Reproduce the lines below from the one that contains "bm.faces.new([bm.verts.new(p) for p" through the end, inclusive, and add nothing.

>>>

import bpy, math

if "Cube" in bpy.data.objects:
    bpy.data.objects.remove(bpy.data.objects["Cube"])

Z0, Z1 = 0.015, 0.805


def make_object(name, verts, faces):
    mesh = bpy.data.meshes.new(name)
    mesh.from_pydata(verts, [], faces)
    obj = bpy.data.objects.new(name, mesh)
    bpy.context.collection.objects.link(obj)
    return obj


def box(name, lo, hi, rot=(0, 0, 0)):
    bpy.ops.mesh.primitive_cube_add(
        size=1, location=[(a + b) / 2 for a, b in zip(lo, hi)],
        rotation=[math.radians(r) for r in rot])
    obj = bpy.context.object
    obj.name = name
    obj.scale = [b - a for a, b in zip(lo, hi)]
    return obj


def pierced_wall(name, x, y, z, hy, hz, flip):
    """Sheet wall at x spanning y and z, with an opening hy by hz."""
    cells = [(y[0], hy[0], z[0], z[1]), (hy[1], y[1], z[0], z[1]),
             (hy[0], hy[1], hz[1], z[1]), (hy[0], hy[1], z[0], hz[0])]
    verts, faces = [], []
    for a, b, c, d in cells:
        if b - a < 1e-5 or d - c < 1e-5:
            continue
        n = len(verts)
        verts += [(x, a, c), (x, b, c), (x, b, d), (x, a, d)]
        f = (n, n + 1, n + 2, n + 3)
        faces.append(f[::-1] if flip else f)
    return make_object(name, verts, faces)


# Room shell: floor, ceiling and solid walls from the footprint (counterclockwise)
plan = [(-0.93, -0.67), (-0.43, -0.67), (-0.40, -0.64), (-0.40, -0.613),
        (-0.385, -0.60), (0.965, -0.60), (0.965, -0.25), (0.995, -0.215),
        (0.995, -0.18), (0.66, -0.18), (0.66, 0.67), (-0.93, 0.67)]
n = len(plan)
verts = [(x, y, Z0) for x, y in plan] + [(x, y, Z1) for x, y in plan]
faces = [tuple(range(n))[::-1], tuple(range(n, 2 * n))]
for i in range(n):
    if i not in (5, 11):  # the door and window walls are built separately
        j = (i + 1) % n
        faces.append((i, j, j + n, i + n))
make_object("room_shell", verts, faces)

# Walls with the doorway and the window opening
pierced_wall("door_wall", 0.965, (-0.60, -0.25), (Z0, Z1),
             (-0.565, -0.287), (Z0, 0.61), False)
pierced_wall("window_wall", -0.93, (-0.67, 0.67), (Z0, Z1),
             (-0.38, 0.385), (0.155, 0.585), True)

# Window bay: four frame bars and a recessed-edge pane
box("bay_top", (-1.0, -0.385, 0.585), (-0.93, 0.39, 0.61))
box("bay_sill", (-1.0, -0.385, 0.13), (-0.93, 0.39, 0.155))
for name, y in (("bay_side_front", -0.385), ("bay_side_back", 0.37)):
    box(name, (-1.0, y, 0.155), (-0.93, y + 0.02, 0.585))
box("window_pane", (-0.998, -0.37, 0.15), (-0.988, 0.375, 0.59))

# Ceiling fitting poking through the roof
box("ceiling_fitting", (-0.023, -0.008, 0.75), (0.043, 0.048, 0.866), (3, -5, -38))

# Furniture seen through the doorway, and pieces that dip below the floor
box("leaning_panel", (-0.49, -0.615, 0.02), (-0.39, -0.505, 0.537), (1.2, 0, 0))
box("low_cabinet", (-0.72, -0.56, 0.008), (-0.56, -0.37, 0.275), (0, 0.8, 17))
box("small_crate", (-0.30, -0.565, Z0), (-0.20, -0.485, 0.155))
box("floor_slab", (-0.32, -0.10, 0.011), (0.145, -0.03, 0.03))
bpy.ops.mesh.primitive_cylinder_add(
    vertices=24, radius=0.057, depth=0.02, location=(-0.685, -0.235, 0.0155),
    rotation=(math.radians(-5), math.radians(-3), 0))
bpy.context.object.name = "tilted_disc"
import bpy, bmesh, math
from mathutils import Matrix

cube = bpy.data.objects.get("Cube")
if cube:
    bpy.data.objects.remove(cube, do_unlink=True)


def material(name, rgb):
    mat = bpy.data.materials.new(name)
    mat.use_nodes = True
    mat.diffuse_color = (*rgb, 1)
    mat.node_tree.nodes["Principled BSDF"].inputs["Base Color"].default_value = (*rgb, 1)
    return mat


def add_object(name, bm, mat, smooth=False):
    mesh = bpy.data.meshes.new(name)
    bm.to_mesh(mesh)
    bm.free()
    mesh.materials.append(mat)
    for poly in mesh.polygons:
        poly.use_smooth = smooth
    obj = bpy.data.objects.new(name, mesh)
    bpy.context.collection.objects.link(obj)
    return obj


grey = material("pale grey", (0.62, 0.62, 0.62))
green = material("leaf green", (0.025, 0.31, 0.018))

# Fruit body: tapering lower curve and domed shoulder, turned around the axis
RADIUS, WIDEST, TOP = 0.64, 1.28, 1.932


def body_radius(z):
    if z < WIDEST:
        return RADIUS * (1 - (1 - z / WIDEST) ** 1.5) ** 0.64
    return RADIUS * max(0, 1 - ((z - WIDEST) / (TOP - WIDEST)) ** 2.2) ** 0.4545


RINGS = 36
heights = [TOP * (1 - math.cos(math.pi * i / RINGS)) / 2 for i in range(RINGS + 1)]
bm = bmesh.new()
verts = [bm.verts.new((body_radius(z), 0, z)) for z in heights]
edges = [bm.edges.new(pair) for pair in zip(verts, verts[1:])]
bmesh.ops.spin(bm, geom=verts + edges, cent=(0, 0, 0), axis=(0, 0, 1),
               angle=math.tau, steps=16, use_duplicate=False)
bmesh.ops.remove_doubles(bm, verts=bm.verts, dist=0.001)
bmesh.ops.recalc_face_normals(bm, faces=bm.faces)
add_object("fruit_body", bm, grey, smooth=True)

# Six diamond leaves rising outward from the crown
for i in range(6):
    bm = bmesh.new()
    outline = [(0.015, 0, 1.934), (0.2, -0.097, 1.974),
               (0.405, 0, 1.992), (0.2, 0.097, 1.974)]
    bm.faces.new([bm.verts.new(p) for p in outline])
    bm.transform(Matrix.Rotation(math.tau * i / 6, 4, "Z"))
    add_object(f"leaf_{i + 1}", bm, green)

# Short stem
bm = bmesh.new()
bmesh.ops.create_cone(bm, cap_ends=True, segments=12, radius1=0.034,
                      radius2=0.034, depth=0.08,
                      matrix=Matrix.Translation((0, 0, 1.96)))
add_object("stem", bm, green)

<<<

_Reply to the task_.
    bm.faces.new([bm.verts.new(p) for p in outline])
    bm.transform(Matrix.Rotation(math.tau * i / 6, 4, "Z"))
    add_object(f"leaf_{i + 1}", bm, green)

# Short stem
bm = bmesh.new()
bmesh.ops.create_cone(bm, cap_ends=True, segments=12, radius1=0.034,
                      radius2=0.034, depth=0.08,
                      matrix=Matrix.Translation((0, 0, 1.96)))
add_object("stem", bm, green)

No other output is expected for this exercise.